(Records excerpted from a collection)
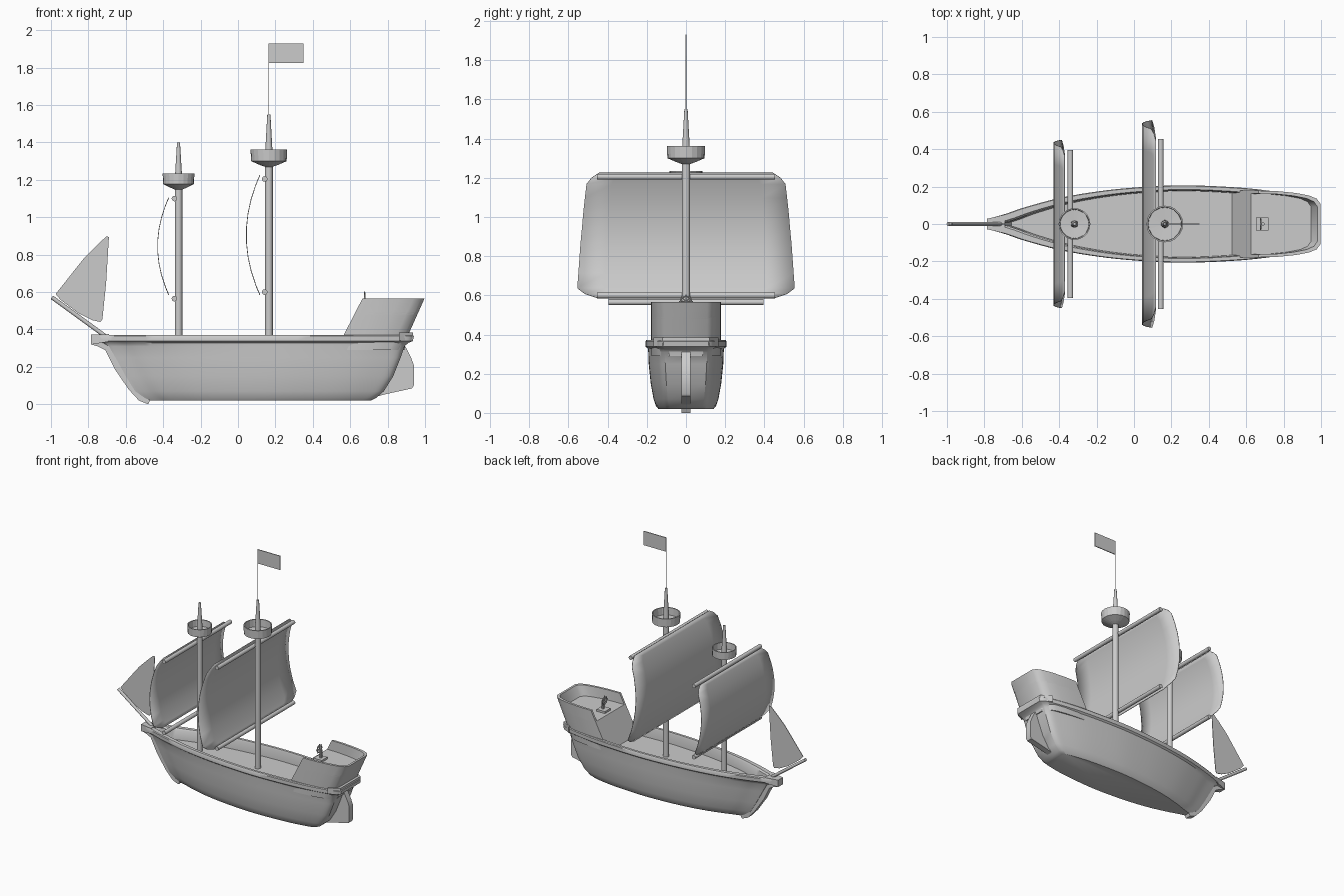
import bpy, math
from mathutils import Vector

if "Cube" in bpy.data.objects:
    bpy.data.objects.remove(bpy.data.objects["Cube"])


def make(name, verts, faces, angle=35, thick=0):
    me = bpy.data.meshes.new(name)
    me.from_pydata(verts, [], faces)
    ob = bpy.data.objects.new(name, me)
    bpy.context.collection.objects.link(ob)
    bpy.context.view_layer.objects.active = ob
    bpy.ops.object.mode_set(mode='EDIT')
    bpy.ops.mesh.select_all(action='SELECT')
    bpy.ops.mesh.normals_make_consistent(inside=False)
    bpy.ops.object.mode_set(mode='OBJECT')
    if angle:
        for p in me.polygons:
            p.use_smooth = True
        me.set_sharp_from_angle(angle=math.radians(angle))
    if thick:
        m = ob.modifiers.new("thickness", 'SOLIDIFY')
        m.thickness, m.offset = thick, 0
    return ob


def loft(name, rings, angle=35):
    n = len(rings[0])
    faces = [(k*n+i, k*n+(i+1) % n, (k+1)*n+(i+1) % n, (k+1)*n+i)
             for k in range(len(rings)-1) for i in range(n)]
    faces += [tuple(range(n)), tuple(range((len(rings)-1)*n, len(rings)*n))]
    return make(name, [v for r in rings for v in r], faces, angle)


def lathe(name, x, prof, n=16, angle=35):
    return loft(name, [[(x+r*math.cos(2*math.pi*i/n), r*math.sin(2*math.pi*i/n), z)
                        for i in range(n)] for r, z in prof], angle)


def rod(name, a, b, r, n=12):
    a, b = Vector(a), Vector(b)
    q = (b-a).to_track_quat('Z', 'Y')
    return loft(name, [[p + q @ Vector((r*math.cos(2*math.pi*i/n), r*math.sin(2*math.pi*i/n), 0))
                        for i in range(n)] for p in (a, b)])


def spline(pts, steps=4):
    P = [Vector(p) for p in pts]
    P = [P[0]*2-P[1]] + P + [P[-1]*2-P[-2]]
    out = []
    for k in range(1, len(P)-2):
        a, b, c, d = P[k-1:k+3]
        for s in range(steps):
            t = s/steps
            out.append(0.5*(2*b+(c-a)*t+(2*a-5*b+4*c-d)*t*t+(3*b-a-3*c+d)*t**3))
    return out + [P[-2]]


# half-breadth curve of the hull: (position along length 0..1, half width)
BREADTH = spline([(0, .03), (.05, .055), (.11, .09), (.22, .14), (.34, .175), (.46, .196),
                  (.6, .207), (.75, .198), (.86, .181), (.95, .155), (.985, .138), (1, .115)])


def outline(x0, x1, scale, z, inset=0):
    side = [(x0+t*(x1-x0), max(w*scale-inset, .006)) for t, w in BREADTH]
    return [(x, -w, z) for x, w in side] + [(x, w, z) for x, w in reversed(side)]


# hull with rail and sunken deck in one loft
loft("hull", [outline(-.47, .71, .68, .02), outline(-.5, .74, .74, .035),
              outline(-.55, .78, .80, .07), outline(-.60, .83, .87, .15),
              outline(-.655, .87, .92, .25), outline(-.69, .89, .93, .31),
              outline(-.72, .91, .94, .328), outline(-.765, .935, 1, .338),
              outline(-.77, .94, 1, .365), outline(-.76, .93, .98, .371),
              outline(-.72, .91, 1, .371, .022), outline(-.70, .90, 1, .36, .026),
              outline(-.69, .89, 1, .29, .03)])


# plates standing on the centre line
def plate(name, pts, hw):
    return loft(name, [[(x, y, z) for x, z in pts] for y in (-hw, hw)])


plate("stem_post", [(-.78, .365), (-.785, .32), (-.75, .31), (-.71, .29), (-.66, .19), (-.585, .08),
                    (-.53, .02), (-.48, 0), (-.465, .03), (-.53, .1), (-.6, .2), (-.66, .3), (-.7, .365)], .022)
loft("bow_cap", [[(-.785, y, z) for y, z in [(-.028, .32), (.028, .32), (.028, .372), (-.028, .372)]],
                 [(-.69, y, z) for y, z in [(-.05, .335), (.05, .335), (.05, .375), (-.05, .375)]]])
plate("rudder", [(.70, .03), (.78, .052), (.93, .085), (.94, .1), (.94, .21), (.925, .25),
                 (.895, .31), (.84, .31), (.8, .15)], .022)


# stern castle: solid lower block plus a U-shaped bulwark
def castle_side(z, inset=0):
    t = (z-.36)/.205
    xf, xb = .56+.105*t, .905+.092*t-inset
    side = [(xf+f*(xb-xf), w-inset) for f, w in
            [(0, .178), (.3, .176), (.6, .166), (.82, .152), (.94, .135), (1, .108)]]
    return [(x, -w, z) for x, w in side] + [(x, w, z) for x, w in reversed(side)]


loft("castle_block", [castle_side(.29), castle_side(.36), castle_side(.49)])
U = [castle_side(.48), castle_side(.565), castle_side(.565, .016), castle_side(.48, .016)]
n = len(U[0])
make("castle_bulwark", [v for r in U for v in r],
     [(k*n+i, k*n+i+1, (k+1) % 4*n+i+1, (k+1) % 4*n+i) for k in range(4) for i in range(n-1)]
     + [(0, n, 2*n, 3*n), (n-1, 2*n-1, 3*n-1, 4*n-1)])
# stern rail under the castle
loft("stern_rail", [[(x, y, z) for x, y in [(.86, -.165), (.935, -.12), (.935, .12), (.86, .165)]]
                    for z in (.34, .385)])

# steering wheel on its stand
loft("wheel_base", [[(.685+sx*.034, sy*.034, z) for sx, sy in [(-1, -1), (1, -1), (1, 1), (-1, 1)]]
                    for z in (.485, .505)])
rod("wheel_stand", (.69, 0, .5), (.69, 0, .565), .009, 8)
bpy.ops.mesh.primitive_torus_add(major_radius=.027, minor_radius=.004, major_segments=16, minor_segments=6,
                                 location=(.677, 0, .568), rotation=(0, math.pi/2, 0))
bpy.context.object.name = "steering_wheel"
for k in range(4):
    a = k*math.pi/4
    d = Vector((0, math.cos(a), math.sin(a)))*.036
    c = Vector((.677, 0, .568))
    rod("wheel_spoke", c-d, c+d, .0025, 6)


# square sail with clipped corners, curved like a cylinder
def sail(name, x, bulge, z0, z1, hw):
    rows = [(0, .81), (.035, .93), (.08, 1), (.2, .99), (.32, .98), (.44, .97), (.56, .957),
            (.68, .945), (.8, .93), (.91, .915), (.96, .87), (1, .8)]
    cols = 8
    vs = [(x-bulge*4*v*(1-v), hw*w*(2*c/cols-1), z0+v*(z1-z0)) for v, w in rows for c in range(cols+1)]
    m = cols+1
    make(name, vs, [(r*m+c, r*m+c+1, (r+1)*m+c+1, (r+1)*m+c)
                    for r in range(len(rows)-1) for c in range(cols)], 60, .004)


# mast, crow's nest, two yards and sail
def rig(label, x, r, nest_z, nest_r, nest_h, top, yards, yard_x, yard_hw):
    lathe(label+"_mast", x, [(r, .28), (r, nest_z), (r*.9, nest_z+nest_h), (r*.4, top)])
    lathe(label+"_crows_nest", x, [(r, nest_z-.03), (nest_r*.5, nest_z-.02), (nest_r*.97, nest_z),
                                   (nest_r, nest_z+nest_h), (nest_r*.92, nest_z+nest_h),
                                   (nest_r*.9, nest_z+.008), (r, nest_z+.004)], 20, 0)
    for z in yards:
        rod(label+"_yard", (yard_x, -yard_hw, z), (yard_x, yard_hw, z), .015)


rig("main", .165, .021, 1.3, .098, .063, 1.55, (1.205, .6), .143, .455)
rig("fore", -.318, .02, 1.178, .085, .057, 1.40, (1.1, .565), -.34, .395)
sail("main_sail", .117, .073, .585, 1.225, .555)
sail("fore_sail", -.37, .06, .585, 1.105, .45)

# flag, bowsprit and triangular jib
rod("flag_pole", (.165, 0, 1.54), (.165, 0, 1.93), .002, 6)
plate("flag", [(.165, 1.825), (.35, 1.825), (.35, 1.93), (.165, 1.93)], .003)
rod("bowsprit", (-.995, 0, .572), (-.71, 0, .365), .011)
plate("jib", [(-.69, .895), (-.705, .897), (-.76, .845), (-.82, .785), (-.88, .71), (-.935, .64),
              (-.975, .59), (-.95, .56), (-.85, .485), (-.78, .45), (-.735, .44), (-.725, .455),
              (-.705, .65)], .002)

*Task objective:* Starting at the first line of the records and stopping after the line with "ob = bpy.data.objects.new(name, me)", copy each line exactly; pictures stay out.

*Result of this task:*
import bpy, math
from mathutils import Vector

if "Cube" in bpy.data.objects:
    bpy.data.objects.remove(bpy.data.objects["Cube"])


def make(name, verts, faces, angle=35, thick=0):
    me = bpy.data.meshes.new(name)
    me.from_pydata(verts, [], faces)
    ob = bpy.data.objects.new(name, me)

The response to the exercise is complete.